5. Modern Salads – Australian Gourmet Traveller
I subscribe to the Australian Gourmet Traveller magazine so I was already a fan of theirs before I found this book. It pretty much does what it says on the tin and includes 200 “perfect starters, mains and desserts”. There’s also a lot of information about ingredients – Middle Eastern, Asian, etc – and dressings. This is really an excellent book.
Australian Gourmet Traveller
Paperback, 288 pages
2005, ACP Books
6. The Ultimate Recipe Book: 50 classic dishes and the stories behind them – BBC Good Food publication authored by Angela Nilsen
Everyone has their own way of doing things. But what’s really the best way? Angela Nilsen goes on a quest to find out. The book includes a foreword by Raymond Blanc and recommendations from such worthies as Rick Stein, Gary Rhodes, Shaun Hill and Darina Allen, so it certainly comes highly recommended. This is an interesting curiosity of a book covering all sorts of favourites from Yorkshire puddings to Thai green curry.

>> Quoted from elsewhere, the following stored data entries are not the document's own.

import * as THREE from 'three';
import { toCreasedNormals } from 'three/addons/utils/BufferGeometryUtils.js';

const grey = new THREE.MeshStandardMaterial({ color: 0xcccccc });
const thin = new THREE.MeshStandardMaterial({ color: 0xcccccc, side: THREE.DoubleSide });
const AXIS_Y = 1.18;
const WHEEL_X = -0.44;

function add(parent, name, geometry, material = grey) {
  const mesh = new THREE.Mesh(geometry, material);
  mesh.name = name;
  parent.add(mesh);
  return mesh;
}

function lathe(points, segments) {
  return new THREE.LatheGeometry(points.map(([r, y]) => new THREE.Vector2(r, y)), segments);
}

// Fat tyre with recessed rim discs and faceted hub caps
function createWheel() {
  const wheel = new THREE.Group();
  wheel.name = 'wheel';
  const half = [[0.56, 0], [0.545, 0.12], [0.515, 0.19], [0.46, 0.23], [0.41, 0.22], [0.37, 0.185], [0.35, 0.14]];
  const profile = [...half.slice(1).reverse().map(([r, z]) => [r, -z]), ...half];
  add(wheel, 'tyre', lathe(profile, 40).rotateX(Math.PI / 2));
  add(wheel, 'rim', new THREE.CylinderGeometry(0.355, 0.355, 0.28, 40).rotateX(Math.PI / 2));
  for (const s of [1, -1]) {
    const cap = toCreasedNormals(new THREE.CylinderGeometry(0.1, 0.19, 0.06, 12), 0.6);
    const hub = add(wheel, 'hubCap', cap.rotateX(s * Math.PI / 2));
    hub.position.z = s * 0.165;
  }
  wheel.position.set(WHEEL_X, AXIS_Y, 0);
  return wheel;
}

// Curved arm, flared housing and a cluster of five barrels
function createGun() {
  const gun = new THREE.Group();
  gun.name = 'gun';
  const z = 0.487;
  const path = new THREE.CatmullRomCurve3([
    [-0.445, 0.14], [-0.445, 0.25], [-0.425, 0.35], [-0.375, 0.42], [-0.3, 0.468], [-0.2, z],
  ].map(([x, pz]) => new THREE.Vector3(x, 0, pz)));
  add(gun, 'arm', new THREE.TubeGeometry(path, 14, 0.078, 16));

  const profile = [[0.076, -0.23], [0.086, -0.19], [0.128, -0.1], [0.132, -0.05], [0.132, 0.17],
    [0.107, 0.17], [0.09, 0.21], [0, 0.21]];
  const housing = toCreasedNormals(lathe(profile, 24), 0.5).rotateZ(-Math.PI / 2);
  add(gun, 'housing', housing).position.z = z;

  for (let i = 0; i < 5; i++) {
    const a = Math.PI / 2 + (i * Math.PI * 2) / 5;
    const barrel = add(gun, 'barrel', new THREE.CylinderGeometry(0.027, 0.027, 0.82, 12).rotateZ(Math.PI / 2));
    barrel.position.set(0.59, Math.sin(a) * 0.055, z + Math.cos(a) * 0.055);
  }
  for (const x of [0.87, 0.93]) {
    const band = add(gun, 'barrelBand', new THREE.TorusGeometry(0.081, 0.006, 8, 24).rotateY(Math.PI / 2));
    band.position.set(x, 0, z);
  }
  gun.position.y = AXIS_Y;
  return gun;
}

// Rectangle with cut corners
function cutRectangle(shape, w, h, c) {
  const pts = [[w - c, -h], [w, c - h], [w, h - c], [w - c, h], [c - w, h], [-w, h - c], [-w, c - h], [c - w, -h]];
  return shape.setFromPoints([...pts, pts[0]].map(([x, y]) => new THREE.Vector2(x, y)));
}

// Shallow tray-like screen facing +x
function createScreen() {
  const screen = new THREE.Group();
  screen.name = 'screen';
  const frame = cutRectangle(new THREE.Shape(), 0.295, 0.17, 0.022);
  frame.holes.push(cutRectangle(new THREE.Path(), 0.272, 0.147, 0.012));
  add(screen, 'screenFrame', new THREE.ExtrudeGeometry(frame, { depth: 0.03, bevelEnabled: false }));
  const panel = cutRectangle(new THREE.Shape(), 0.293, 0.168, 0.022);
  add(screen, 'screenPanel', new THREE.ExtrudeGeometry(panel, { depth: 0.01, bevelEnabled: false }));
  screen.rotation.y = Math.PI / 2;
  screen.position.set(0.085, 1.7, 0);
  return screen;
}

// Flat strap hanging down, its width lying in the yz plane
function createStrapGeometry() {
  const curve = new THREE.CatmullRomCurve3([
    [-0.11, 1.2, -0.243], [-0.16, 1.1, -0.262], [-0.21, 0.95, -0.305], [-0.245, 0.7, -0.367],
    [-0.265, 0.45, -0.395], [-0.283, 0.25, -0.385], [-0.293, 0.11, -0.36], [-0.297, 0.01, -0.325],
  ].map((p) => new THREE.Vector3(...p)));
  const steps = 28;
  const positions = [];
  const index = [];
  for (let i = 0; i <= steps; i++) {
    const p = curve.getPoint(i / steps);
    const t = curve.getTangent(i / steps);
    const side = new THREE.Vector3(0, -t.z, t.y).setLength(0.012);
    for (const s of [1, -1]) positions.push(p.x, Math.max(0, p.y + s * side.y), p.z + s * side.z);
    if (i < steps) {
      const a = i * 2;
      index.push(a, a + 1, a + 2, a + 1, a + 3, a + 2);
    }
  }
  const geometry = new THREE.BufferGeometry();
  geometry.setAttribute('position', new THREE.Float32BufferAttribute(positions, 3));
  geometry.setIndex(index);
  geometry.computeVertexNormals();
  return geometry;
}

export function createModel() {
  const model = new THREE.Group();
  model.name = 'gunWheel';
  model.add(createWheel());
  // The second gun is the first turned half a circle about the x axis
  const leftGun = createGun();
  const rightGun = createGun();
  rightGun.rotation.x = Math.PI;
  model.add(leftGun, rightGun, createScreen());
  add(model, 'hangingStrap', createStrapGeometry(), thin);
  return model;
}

Sorry, but I took exception (as usual!) to some of the advice about the Thai green curry. If you want to know about Thai food why consult an American-born Chinese man, such as Ken Hom? Sure, Ken Hom is a great cook and I love his Foolproof Chinese Cookery book and, yes, OK, he’s lived in Bangkok on and off for the last few years. But the “ultimate” recipe in this book for Thai green curry includes snow peas. Peas? Pulleze. Not a pea aubergine in sight. They suggest using muscovado sugar when it should be palm sugar (and the latter is available in the UK, so no excuses, eh? Not for the “ultimate” recipe anyway.) Tsk, if you want to know about Thai cooking then consult a proper Thai chef – perhaps someone like Sompon Nabnian.
Bah! That’s one of my pet hates – people telling you how to do Thai food when they don’t seem to know what they’re talking about and all their so-called Thai food is bastardised for the western palate, like BBC Good Food does far too often. Gee, I can’t believe I’m recommending a BBC Good Food book to you.
Despite all the above, the book is an interesting read, although I confess I haven’t tried their recipes yet. I just wish that they would stick to what they know and do well, which is the Delia Smith style where every recipe works and you must blindly follow instructions and if you add a bit of chilli or lemongrass, then it’s Thai. Some of the western stuff is pretty good, though, so don’t dismiss this book out of hand.
The Ultimate Recipe Book
Hardback, 192 pages
2007, BBC Books
ISBN 978 0 563 52297 3